Stored data entries
· · ·

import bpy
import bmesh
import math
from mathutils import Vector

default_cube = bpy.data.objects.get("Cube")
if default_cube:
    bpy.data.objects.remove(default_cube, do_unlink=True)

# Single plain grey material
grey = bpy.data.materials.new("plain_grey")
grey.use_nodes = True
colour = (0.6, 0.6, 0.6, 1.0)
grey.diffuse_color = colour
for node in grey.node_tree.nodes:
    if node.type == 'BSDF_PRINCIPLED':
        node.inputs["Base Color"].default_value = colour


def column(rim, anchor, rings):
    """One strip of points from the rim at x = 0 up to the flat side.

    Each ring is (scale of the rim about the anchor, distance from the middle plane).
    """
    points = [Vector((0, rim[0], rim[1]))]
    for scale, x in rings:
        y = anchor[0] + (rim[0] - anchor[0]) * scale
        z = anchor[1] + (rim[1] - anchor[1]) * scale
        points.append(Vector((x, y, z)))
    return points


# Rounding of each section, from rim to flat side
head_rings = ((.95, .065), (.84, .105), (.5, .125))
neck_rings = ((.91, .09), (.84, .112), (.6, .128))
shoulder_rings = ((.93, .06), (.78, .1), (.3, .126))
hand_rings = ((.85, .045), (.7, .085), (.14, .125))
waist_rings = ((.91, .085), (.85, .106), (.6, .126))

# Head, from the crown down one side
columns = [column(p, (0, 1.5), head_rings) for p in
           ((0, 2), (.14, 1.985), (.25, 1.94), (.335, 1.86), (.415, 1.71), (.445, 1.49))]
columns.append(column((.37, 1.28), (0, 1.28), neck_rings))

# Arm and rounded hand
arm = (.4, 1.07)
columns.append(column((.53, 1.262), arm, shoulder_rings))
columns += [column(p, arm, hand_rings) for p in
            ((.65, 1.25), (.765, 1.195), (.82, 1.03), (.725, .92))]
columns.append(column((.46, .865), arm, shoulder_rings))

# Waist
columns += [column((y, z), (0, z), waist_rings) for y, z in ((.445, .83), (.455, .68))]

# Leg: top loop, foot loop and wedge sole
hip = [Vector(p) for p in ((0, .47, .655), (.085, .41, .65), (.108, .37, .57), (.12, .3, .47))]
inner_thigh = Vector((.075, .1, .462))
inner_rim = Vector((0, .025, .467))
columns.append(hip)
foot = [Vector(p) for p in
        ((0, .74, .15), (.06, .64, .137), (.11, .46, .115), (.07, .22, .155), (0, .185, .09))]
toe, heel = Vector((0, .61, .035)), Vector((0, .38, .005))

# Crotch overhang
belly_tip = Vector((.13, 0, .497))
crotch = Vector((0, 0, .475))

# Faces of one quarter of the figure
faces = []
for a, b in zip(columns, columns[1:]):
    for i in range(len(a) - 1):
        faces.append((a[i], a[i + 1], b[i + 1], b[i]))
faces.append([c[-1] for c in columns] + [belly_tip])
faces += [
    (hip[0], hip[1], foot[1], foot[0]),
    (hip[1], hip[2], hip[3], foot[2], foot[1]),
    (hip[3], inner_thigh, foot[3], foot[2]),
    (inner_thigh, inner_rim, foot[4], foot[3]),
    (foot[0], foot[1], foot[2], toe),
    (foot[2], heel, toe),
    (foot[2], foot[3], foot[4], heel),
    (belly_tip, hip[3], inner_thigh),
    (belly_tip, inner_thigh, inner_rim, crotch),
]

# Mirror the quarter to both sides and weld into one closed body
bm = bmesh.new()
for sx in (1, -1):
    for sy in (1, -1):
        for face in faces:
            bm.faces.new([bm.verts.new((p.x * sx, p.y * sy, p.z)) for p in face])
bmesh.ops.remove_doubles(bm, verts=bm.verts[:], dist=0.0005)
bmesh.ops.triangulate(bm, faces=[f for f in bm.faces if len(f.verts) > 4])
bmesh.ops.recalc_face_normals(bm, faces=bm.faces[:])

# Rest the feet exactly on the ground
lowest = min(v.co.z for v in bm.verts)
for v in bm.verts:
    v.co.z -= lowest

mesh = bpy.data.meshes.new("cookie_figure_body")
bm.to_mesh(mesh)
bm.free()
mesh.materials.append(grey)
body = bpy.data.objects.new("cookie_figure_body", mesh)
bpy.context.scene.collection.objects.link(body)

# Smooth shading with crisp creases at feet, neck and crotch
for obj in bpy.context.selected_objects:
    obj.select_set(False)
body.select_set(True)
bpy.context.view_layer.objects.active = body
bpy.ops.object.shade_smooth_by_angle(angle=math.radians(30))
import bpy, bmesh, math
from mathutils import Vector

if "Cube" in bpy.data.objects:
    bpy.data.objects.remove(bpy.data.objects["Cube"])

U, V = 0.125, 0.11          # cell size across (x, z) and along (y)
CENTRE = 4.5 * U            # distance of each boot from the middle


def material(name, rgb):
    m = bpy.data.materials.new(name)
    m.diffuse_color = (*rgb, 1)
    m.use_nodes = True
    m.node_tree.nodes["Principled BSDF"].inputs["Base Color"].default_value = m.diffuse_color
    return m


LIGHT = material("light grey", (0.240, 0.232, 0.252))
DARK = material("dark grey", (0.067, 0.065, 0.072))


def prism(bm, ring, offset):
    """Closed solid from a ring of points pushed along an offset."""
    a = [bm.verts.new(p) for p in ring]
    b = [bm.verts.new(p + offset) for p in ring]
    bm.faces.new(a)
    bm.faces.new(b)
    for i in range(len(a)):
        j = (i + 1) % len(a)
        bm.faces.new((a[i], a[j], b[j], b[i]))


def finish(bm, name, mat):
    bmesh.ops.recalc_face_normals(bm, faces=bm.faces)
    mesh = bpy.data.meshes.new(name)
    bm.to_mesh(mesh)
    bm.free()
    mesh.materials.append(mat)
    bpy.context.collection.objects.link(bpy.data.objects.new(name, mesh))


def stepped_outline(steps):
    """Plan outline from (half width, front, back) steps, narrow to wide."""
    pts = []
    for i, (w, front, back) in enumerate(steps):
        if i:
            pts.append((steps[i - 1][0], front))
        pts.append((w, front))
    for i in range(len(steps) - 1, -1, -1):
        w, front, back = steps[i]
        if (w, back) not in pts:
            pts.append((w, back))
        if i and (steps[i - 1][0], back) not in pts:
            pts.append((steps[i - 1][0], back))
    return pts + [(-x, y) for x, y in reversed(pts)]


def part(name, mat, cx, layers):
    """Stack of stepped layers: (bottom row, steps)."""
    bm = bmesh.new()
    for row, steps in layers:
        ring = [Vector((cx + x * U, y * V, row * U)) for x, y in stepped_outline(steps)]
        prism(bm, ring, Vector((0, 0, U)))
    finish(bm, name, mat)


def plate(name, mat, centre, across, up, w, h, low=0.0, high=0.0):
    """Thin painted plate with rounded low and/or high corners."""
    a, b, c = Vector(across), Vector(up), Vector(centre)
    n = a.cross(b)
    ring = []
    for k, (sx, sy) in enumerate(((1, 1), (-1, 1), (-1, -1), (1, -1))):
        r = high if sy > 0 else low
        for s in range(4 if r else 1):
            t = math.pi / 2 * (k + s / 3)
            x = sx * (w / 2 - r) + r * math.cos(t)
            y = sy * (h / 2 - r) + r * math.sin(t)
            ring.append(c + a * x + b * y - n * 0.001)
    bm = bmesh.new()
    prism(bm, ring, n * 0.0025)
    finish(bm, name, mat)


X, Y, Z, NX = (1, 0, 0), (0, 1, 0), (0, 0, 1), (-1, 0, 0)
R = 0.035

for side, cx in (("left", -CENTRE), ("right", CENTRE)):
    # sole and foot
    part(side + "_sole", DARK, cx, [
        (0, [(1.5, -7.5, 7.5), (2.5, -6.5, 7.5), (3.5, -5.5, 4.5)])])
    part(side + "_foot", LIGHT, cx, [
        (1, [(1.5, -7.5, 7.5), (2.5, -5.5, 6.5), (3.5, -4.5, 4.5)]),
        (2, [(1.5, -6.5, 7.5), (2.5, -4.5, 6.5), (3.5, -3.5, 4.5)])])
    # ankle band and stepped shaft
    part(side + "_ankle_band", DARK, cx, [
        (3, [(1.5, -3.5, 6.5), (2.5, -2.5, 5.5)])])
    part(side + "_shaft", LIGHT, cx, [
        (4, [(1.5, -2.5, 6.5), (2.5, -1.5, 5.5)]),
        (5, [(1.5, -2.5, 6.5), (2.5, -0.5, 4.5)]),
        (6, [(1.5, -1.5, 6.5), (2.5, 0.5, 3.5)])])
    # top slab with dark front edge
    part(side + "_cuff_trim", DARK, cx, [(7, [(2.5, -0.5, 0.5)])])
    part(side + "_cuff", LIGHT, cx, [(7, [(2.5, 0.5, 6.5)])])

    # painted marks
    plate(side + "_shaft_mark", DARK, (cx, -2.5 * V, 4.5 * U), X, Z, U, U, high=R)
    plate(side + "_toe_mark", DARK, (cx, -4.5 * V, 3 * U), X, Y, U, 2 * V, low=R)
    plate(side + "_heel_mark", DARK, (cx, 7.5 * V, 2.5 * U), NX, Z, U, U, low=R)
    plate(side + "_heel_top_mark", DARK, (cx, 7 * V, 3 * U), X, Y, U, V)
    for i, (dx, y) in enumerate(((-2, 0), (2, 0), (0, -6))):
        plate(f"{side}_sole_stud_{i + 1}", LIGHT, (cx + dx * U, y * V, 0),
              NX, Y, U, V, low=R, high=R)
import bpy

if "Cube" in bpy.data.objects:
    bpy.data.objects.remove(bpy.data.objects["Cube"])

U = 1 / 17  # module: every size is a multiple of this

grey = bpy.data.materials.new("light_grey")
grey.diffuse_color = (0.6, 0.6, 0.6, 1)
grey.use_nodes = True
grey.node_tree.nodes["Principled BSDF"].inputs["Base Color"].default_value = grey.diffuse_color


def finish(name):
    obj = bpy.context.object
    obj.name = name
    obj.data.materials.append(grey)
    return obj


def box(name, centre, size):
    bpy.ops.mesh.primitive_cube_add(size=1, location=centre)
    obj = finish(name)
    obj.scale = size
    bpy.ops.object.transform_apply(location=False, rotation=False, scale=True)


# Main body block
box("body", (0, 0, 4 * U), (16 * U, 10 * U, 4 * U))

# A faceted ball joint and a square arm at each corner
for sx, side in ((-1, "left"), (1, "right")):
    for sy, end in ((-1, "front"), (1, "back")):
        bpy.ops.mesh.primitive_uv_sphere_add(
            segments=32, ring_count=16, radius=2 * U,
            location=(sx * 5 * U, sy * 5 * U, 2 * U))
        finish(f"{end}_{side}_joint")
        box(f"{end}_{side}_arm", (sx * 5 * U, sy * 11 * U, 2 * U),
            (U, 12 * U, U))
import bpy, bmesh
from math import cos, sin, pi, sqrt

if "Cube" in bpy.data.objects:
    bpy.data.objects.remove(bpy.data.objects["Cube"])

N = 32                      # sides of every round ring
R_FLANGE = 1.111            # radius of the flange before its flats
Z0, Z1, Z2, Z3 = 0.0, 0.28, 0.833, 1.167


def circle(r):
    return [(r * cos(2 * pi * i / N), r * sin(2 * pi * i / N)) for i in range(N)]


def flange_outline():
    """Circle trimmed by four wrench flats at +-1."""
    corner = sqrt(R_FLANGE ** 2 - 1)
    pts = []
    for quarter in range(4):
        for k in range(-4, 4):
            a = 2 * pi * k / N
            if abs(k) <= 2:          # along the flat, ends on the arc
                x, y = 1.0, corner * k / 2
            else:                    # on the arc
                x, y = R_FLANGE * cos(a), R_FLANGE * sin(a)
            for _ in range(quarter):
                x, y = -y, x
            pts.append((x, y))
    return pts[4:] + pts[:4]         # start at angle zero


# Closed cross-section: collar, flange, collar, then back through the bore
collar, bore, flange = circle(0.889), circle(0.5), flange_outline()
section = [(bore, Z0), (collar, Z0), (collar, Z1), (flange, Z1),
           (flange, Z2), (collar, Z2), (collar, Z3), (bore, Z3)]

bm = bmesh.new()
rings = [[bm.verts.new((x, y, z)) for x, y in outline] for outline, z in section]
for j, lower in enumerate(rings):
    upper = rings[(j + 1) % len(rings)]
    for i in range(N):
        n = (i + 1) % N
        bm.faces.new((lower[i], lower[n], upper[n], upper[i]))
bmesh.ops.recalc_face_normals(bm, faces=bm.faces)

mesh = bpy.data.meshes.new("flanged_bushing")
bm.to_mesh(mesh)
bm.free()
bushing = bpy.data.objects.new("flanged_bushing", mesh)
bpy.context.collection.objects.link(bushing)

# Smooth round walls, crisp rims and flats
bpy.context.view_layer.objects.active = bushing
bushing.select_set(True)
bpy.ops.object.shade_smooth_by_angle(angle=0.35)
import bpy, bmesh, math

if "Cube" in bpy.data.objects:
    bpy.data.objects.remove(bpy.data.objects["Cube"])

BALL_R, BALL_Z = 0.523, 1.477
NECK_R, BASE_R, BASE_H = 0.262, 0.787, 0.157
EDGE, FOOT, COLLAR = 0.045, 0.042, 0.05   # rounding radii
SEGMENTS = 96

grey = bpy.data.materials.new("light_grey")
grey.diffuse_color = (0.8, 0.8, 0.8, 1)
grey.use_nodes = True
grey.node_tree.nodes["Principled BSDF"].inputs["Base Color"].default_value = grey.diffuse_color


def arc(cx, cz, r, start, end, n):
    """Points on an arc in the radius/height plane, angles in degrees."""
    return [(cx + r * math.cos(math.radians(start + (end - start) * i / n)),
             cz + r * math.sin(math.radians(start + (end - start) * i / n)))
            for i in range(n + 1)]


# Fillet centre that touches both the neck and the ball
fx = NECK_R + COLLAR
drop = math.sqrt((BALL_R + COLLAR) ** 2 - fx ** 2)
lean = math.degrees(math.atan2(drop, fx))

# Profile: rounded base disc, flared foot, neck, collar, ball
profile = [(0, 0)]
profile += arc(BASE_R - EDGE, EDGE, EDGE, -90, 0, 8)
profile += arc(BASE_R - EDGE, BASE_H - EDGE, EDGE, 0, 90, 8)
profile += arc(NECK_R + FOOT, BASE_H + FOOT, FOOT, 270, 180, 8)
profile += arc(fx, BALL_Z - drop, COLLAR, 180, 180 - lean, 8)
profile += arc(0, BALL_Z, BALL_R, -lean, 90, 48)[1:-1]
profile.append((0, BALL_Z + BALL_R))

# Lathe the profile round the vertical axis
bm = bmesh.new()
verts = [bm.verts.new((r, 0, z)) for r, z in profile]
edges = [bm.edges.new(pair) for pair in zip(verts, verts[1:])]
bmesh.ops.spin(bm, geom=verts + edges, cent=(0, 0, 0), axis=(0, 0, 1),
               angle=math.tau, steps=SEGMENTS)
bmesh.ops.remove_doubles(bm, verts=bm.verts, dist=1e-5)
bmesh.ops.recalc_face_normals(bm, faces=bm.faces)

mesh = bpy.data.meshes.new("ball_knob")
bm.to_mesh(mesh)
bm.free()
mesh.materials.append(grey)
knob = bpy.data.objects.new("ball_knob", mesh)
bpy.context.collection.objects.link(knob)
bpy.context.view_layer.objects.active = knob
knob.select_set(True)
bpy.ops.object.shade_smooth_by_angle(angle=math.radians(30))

· · ·

• [DESCRIPTION OF THE TASK]:
The reply should consist solely of the lines above from the one that has "prism(bm, ring, Vector((0, 0, U)))" through the one that has "(0, [(1.5, -7.5, 7.5), (2.5, -6.5, 7.5), (3.5, -5.5, 4.5)])])", reproduced exactly.

• [ANSWER TO THE PROBLEM]:
        prism(bm, ring, Vector((0, 0, U)))
    finish(bm, name, mat)


def plate(name, mat, centre, across, up, w, h, low=0.0, high=0.0):
    """Thin painted plate with rounded low and/or high corners."""
    a, b, c = Vector(across), Vector(up), Vector(centre)
    n = a.cross(b)
    ring = []
    for k, (sx, sy) in enumerate(((1, 1), (-1, 1), (-1, -1), (1, -1))):
        r = high if sy > 0 else low
        for s in range(4 if r else 1):
            t = math.pi / 2 * (k + s / 3)
            x = sx * (w / 2 - r) + r * math.cos(t)
            y = sy * (h / 2 - r) + r * math.sin(t)
            ring.append(c + a * x + b * y - n * 0.001)
    bm = bmesh.new()
    prism(bm, ring, n * 0.0025)
    finish(bm, name, mat)


X, Y, Z, NX = (1, 0, 0), (0, 1, 0), (0, 0, 1), (-1, 0, 0)
R = 0.035

for side, cx in (("left", -CENTRE), ("right", CENTRE)):
    # sole and foot
    part(side + "_sole", DARK, cx, [
        (0, [(1.5, -7.5, 7.5), (2.5, -6.5, 7.5), (3.5, -5.5, 4.5)])])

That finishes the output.